(Stored items)
•••

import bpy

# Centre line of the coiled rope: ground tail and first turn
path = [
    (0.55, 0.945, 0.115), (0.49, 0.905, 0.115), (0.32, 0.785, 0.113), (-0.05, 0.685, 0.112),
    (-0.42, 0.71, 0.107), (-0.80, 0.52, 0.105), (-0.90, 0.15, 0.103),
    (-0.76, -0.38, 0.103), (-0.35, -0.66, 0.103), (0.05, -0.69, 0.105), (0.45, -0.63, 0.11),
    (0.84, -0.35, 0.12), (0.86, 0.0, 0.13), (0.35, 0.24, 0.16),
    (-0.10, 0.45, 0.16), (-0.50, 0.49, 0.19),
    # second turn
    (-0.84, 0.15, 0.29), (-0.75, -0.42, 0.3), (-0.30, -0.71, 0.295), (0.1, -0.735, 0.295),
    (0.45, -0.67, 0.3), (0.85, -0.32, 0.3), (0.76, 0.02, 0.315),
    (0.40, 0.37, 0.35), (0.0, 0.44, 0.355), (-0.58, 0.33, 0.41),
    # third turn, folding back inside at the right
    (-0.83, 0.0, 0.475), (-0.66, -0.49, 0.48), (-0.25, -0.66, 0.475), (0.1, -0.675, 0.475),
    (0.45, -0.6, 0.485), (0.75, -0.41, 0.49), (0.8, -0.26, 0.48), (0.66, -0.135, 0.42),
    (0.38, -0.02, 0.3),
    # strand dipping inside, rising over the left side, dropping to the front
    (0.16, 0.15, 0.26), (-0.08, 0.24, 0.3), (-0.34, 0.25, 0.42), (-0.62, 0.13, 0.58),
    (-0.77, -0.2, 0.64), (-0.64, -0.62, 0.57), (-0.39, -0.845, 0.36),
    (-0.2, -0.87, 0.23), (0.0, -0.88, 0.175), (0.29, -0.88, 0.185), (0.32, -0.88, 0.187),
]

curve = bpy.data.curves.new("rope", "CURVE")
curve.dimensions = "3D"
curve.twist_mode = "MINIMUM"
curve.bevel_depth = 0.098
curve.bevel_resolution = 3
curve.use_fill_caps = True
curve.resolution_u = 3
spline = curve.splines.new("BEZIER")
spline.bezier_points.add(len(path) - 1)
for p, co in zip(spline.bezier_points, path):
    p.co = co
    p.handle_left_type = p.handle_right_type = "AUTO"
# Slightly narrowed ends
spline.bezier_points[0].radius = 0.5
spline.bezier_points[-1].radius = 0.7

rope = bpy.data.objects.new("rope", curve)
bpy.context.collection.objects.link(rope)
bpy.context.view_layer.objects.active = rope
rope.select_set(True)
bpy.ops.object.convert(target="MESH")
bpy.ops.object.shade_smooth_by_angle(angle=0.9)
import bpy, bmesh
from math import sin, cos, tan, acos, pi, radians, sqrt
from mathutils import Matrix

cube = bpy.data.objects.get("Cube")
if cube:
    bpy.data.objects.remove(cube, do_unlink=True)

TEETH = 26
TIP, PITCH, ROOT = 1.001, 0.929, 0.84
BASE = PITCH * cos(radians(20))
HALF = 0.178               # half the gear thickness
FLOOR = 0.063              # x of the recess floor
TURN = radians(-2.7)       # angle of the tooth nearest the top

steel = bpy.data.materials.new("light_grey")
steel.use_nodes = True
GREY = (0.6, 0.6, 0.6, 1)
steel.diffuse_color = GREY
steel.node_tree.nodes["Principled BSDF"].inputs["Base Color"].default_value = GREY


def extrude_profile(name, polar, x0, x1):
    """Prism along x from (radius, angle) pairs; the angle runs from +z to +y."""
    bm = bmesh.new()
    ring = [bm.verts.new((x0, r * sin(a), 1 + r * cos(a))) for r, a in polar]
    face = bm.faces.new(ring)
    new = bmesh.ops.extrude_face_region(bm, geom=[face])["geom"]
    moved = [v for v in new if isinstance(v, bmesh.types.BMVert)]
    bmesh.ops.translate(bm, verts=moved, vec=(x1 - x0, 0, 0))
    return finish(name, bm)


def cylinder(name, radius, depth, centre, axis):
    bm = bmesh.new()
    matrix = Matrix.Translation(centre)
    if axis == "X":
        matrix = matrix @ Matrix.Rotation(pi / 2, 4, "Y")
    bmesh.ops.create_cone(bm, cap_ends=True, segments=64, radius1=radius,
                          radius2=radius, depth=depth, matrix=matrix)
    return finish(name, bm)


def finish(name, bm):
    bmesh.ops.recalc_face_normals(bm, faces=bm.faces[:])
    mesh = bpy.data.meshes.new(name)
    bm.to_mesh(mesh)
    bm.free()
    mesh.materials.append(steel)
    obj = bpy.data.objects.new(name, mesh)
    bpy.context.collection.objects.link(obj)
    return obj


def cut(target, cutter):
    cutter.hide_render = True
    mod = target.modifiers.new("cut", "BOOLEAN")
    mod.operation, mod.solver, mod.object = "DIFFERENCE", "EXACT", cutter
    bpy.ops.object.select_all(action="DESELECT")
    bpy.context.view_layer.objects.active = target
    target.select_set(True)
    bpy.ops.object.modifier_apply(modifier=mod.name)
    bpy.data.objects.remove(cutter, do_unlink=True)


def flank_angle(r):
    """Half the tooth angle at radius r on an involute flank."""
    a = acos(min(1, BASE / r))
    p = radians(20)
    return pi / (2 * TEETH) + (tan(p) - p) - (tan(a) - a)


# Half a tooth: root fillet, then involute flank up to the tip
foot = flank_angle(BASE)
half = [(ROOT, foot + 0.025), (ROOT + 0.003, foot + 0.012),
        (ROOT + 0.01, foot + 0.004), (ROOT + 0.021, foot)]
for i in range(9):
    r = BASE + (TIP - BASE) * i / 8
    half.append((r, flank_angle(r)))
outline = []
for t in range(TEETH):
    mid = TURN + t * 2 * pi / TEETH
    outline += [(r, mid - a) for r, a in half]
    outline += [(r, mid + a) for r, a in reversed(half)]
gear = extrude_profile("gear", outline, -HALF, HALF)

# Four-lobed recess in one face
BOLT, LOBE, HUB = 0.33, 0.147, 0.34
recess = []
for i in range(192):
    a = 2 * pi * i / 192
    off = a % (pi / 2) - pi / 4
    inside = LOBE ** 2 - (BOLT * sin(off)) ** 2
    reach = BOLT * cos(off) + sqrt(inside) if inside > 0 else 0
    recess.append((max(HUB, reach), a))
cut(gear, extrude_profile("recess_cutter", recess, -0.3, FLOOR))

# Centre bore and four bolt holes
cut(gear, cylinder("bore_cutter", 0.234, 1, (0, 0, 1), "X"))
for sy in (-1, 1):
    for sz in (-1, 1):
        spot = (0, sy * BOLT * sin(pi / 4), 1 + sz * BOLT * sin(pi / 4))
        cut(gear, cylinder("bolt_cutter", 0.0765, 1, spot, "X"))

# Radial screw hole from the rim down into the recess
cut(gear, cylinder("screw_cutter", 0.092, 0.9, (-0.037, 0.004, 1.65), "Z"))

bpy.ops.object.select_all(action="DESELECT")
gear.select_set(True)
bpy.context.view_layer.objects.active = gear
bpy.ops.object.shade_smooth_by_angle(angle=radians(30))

•••

| Activity |
Would you please copy every line in the data that contains the word "cylinder"?

| Expected answer |
def cylinder(name, radius, depth, centre, axis):
cut(gear, cylinder("bore_cutter", 0.234, 1, (0, 0, 1), "X"))
        cut(gear, cylinder("bolt_cutter", 0.0765, 1, spot, "X"))
cut(gear, cylinder("screw_cutter", 0.092, 0.9, (-0.037, 0.004, 1.65), "Z"))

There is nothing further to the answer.